# Required work
Count every line below that holds the word "range", and give the number with no other words.

◆ ◆ ◆ ◆ ◆ ◆ ◆

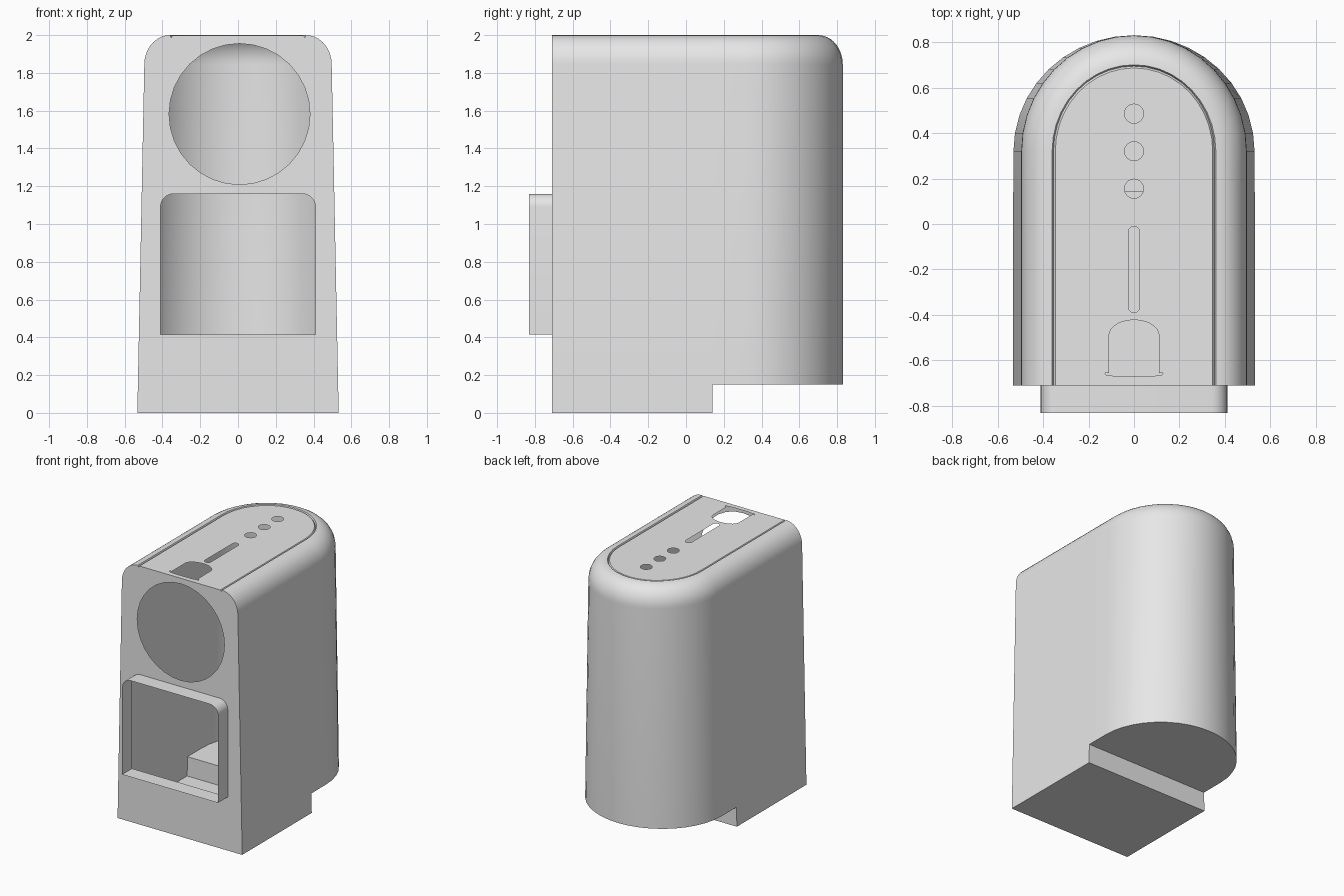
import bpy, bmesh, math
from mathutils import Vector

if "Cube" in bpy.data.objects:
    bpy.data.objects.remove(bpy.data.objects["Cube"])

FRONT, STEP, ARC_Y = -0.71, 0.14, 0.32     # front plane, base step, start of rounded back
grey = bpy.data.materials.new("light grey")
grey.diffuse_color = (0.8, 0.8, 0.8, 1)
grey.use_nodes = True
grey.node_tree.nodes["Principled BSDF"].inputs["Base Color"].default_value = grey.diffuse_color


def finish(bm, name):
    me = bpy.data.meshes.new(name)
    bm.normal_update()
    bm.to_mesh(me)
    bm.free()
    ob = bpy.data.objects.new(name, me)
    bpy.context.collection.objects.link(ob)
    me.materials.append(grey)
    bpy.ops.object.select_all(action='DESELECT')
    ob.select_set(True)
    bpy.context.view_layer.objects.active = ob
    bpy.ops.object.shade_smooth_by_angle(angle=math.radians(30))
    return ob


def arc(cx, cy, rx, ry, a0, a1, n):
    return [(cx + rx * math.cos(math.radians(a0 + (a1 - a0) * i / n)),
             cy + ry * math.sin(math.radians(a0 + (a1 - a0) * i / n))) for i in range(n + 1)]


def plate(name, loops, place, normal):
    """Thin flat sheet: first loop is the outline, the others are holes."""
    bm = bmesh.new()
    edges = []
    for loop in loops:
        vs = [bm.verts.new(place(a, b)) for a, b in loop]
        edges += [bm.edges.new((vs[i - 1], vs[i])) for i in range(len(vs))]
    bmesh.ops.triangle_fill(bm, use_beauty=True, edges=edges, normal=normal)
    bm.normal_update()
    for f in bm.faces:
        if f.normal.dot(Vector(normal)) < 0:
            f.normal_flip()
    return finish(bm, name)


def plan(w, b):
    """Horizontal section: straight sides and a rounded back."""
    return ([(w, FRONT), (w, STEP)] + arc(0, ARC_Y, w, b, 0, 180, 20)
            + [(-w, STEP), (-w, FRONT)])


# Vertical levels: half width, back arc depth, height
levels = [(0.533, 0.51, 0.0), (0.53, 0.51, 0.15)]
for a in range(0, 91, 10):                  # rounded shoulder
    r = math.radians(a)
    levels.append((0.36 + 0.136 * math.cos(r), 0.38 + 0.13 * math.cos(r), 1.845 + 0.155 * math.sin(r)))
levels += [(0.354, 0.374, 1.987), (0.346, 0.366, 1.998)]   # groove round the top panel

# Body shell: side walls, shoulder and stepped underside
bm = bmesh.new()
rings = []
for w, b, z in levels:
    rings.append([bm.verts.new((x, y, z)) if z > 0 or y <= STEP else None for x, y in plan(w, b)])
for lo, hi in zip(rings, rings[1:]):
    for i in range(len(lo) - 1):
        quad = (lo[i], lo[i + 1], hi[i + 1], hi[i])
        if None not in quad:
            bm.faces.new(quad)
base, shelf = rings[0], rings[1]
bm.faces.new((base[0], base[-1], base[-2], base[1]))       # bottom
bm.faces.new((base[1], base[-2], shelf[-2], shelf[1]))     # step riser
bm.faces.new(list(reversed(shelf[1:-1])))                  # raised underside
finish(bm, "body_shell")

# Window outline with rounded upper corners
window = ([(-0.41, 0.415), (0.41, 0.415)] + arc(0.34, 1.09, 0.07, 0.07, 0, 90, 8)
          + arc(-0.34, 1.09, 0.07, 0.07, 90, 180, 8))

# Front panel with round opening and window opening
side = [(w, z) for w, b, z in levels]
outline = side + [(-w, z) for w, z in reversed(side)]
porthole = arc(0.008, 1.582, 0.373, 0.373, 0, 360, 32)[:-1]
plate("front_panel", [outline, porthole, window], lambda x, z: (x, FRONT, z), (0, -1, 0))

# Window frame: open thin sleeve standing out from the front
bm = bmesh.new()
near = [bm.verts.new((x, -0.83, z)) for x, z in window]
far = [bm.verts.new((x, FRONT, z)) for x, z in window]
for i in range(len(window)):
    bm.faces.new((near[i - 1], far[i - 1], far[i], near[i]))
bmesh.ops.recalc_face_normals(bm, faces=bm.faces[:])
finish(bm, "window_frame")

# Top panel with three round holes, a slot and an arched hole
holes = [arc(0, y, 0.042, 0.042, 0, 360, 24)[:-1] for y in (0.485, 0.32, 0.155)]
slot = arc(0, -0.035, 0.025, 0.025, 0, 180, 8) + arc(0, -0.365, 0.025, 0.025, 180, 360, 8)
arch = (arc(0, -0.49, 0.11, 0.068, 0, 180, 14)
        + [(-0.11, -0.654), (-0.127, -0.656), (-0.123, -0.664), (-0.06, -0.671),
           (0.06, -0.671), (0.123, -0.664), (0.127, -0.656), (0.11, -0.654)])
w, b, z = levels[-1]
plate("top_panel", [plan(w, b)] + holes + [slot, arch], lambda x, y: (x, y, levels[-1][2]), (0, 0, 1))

◆ ◆ ◆ ◆ ◆ ◆ ◆

# Written response
5